The Human Rights Tribunal of Ontario has found a litigant had no prospect of success in a claim that her employer-sponsored insurance plan was discriminating against her disability by refusing to pay for her medical cannabis.
Lisa Cabel, a lawyer at Norton Rose Fulbright Canada LLP, who represented the insurance company and employer sponsor, says the case shows that while the political climate around recreational marijuana has shifted, the terms of medical marijuana insurance contracts remain in effect.
“The climate change in the political view of marijuana didn’t change the contractual interpretation.
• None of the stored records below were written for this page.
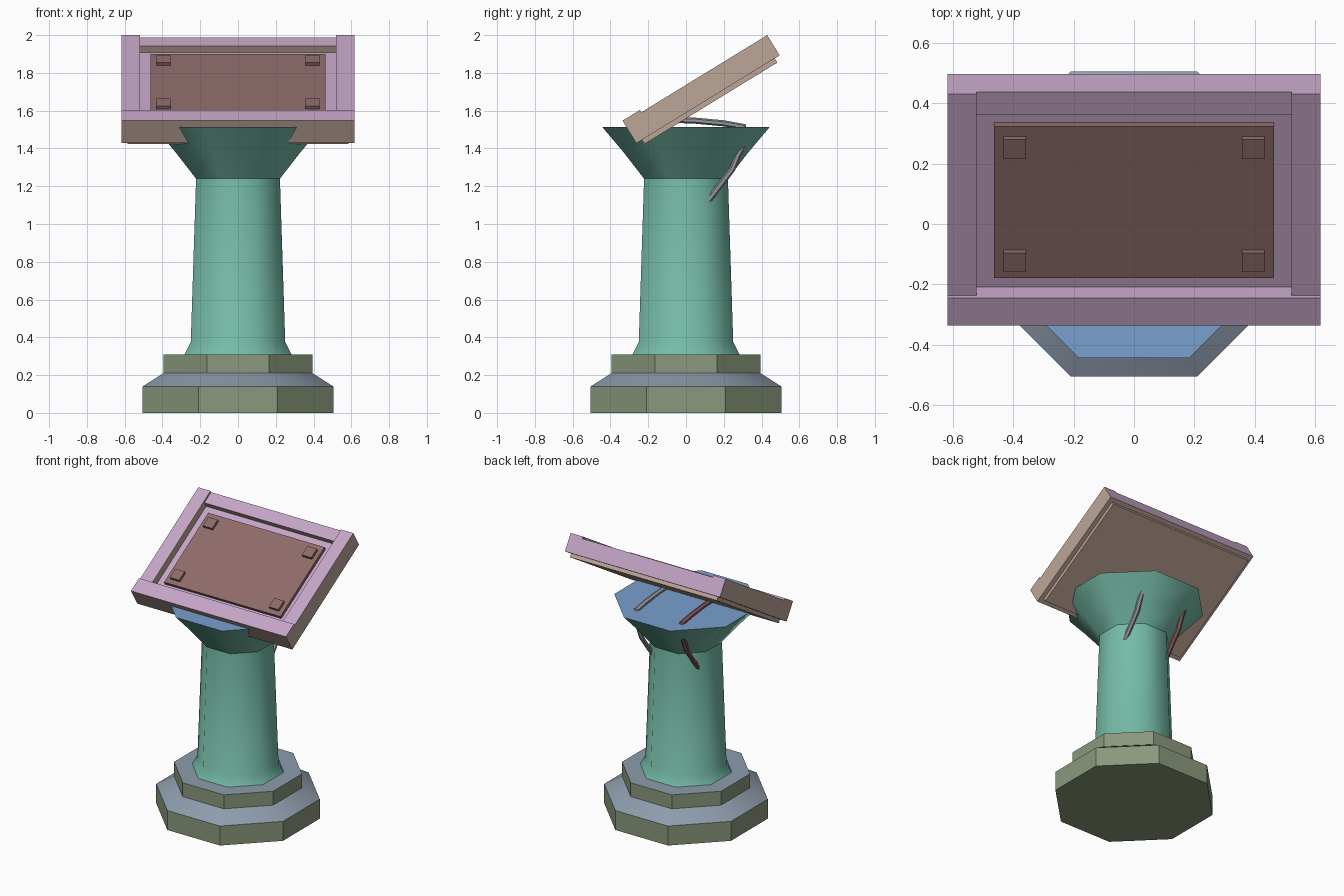
import bpy, bmesh, math
from mathutils import Matrix, Vector

if "Cube" in bpy.data.objects:
    bpy.data.objects.remove(bpy.data.objects["Cube"])


def mat(name, r, g, b):
    lin = lambda v: ((v / 255 + 0.055) / 1.055) ** 2.4 if v > 10 else v / 255 / 12.92
    m = bpy.data.materials.new(name)
    m.diffuse_color = (lin(r), lin(g), lin(b), 1)
    m.use_nodes = True
    m.node_tree.nodes["Principled BSDF"].inputs["Base Color"].default_value = m.diffuse_color
    return m


OLIVE = mat("olive_stone", 138, 153, 124)
SLATE = mat("slate_blue_grey", 142, 156, 172)
TEAL = mat("teal", 118, 188, 168)
BLUE = mat("bowl_blue", 120, 160, 205)
MAUVE = mat("mauve", 196, 165, 198)
TAN = mat("tan", 190, 166, 153)
MAROON = mat("screen_maroon", 142, 107, 106)
GREY = mat("cable_grey", 150, 152, 158)
RED = mat("cable_red", 135, 88, 90)


def finish(name, bm, mats, rule=None, smooth=None):
    bmesh.ops.recalc_face_normals(bm, faces=bm.faces[:])
    bm.normal_update()
    if rule:
        for f in bm.faces:
            f.material_index = rule(f)
    me = bpy.data.meshes.new(name)
    bm.to_mesh(me)
    bm.free()
    for m in mats:
        me.materials.append(m)
    ob = bpy.data.objects.new(name, me)
    bpy.context.collection.objects.link(ob)
    if smooth:
        bpy.ops.object.select_all(action='DESELECT')
        ob.select_set(True)
        bpy.context.view_layer.objects.active = ob
        bpy.ops.object.shade_smooth_by_angle(angle=math.radians(smooth))
    return ob


def octagon_stack(name, profile, mats, rule=None, smooth=None):
    """Closed octagonal solid from (apothem, z) pairs, flats facing the axes."""
    bm = bmesh.new()
    rings = []
    for a, z in profile:
        r = a / math.cos(math.pi / 8)
        angles = [math.pi / 8 + k * math.pi / 4 for k in range(8)]
        rings.append([bm.verts.new((r * math.cos(t), r * math.sin(t), z)) for t in angles])
    for lo, hi in zip(rings, rings[1:]):
        for k in range(8):
            bm.faces.new((lo[k], lo[(k + 1) % 8], hi[(k + 1) % 8], hi[k]))
    bm.faces.new(rings[0][::-1])
    bm.faces.new(rings[-1])
    return finish(name, bm, mats, rule, smooth)


# Stepped base: olive walls, slate upper surfaces
octagon_stack("base", [(.505, 0), (.505, .14), (.395, .21), (.395, .31)],
              [OLIVE, SLATE], lambda f: int(f.normal.z > .3), 44)

# Column with flared foot
octagon_stack("column", [(.283, .31), (.25, .375), (.222, 1.24)], [TEAL], None, 50)

# Bowl with blue top
octagon_stack("bowl", [(.222, 1.24), (.335, 1.385), (.443, 1.513)],
              [TEAL, BLUE], lambda f: int(f.normal.z > .9), 50)

# Tilted console: local x, u (up the slope), w (off the surface)
TILT = Matrix.Translation((0, .43, 2)) @ Matrix.Rotation(math.radians(31.5), 4, 'X')
UP = TILT.to_3x3() @ Vector((0, 0, 1))
BACK = TILT.to_3x3() @ Vector((0, 1, 0))


def frame_rule(f):
    return int(f.normal.dot(UP) > .5 or f.normal.dot(BACK) > .5)


def board_box(name, x, u, w, mats, rule=None):
    bm = bmesh.new()
    bmesh.ops.create_cube(bm, size=1)
    for v in bm.verts:
        v.co = TILT @ Vector([a + (b - a) * (c + .5) for (a, b), c in zip((x, u, w), v.co)])
    return finish(name, bm, mats, rule)


FRAME = [TAN, MAUVE]
BOTTOM = -.126
board_box("front_bar", (-.617, .617), (-.89, -.782), (BOTTOM, .014), FRAME, frame_rule)
board_box("rear_bar", (-.52, .52), (-.09, 0), (BOTTOM, -.014), FRAME, frame_rule)
for side, x in (("left", (-.617, -.52)), ("right", (.52, .617))):
    board_box(side + "_bar", x, (-.782, 0), (BOTTOM, 0), FRAME, frame_rule)
board_box("tray_floor", (-.52, .52), (-.782, -.09), (BOTTOM, -.053), FRAME, frame_rule)
board_box("underside_plate", (-.585, .585), (-.855, -.03), (-.152, BOTTOM), [TAN])
board_box("screen", (-.463, .463), (-.733, -.144), (-.053, -.03), [MAROON])

# Four corner buttons on the screen
for sx, side in ((-1, "left"), (1, "right")):
    for u, row in ((-.258, "upper"), (-.698, "lower")):
        x = sorted((sx * .357, sx * .432))
        board_box(f"{row}_{side}_button", x, (u, u + .074), (-.03, -.011), [MAROON])

# Cables looping from the console through the bowl into the column
PATH = [(-.1, 1.553), (.05, 1.547), (.2, 1.533), (.305, 1.515), (.325, 1.45),
        (.275, 1.365), (.245, 1.29), (.18, 1.205), (.115, 1.12), (.08, 1.08)]
for sx, side, m in ((-1, "left", RED), (1, "right", GREY)):
    bm = bmesh.new()
    rings = []
    for i, (y, z) in enumerate(PATH):
        a, b = PATH[max(i - 1, 0)], PATH[min(i + 1, len(PATH) - 1)]
        t = Vector((0, b[0] - a[0], b[1] - a[1])).normalized()
        n = t.cross(Vector((1, 0, 0)))
        ring = []
        for k in range(6):
            ang = k * math.pi / 3
            p = Vector((sx * .18, y, z)) + n * .016 * math.cos(ang)
            p.x += .018 * math.sin(ang)
            ring.append(bm.verts.new(p))
        rings.append(ring)
    for lo, hi in zip(rings, rings[1:]):
        for k in range(6):
            bm.faces.new((lo[k], lo[(k + 1) % 6], hi[(k + 1) % 6], hi[k]))
    bm.faces.new(rings[0])
    bm.faces.new(rings[-1])
    finish(side + "_cable", bm, [m])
It didn’t lead the tribunal to enhance somebody’s human rights because they wanted marijuana,” says Cabel. “The takeaway would be that the law still remains the same. . . . It wasn’t a surprise to me that the decision came down the way that it did.”
The Oct. 26 decision, R. R. v. Essex (County), 2018 HRTO 1535, involved a self-represented applicant against Corporation of the County of Essex and Green Shield Canada Inc., which administers health and dental care plans through contracts with employers such as Essex.
At issue in the summary hearing was whether any evidence could tie her disability to the decision to exclude medical cannabis coverage from the plan.
Essex, the employer that stipulated the benefits covered by the plan, said the decision was not tied to the disability, wrote Laurie Letheren, vice chairwoman of the Human Rights Tribunal of Ontario, who dismissed the application.
Rather than being related to the nature of the employee’s disability, the decision said, Essex denied the medical cannabis coverage because the treatment lacked a Drug Identification Number assigned by Health Canada.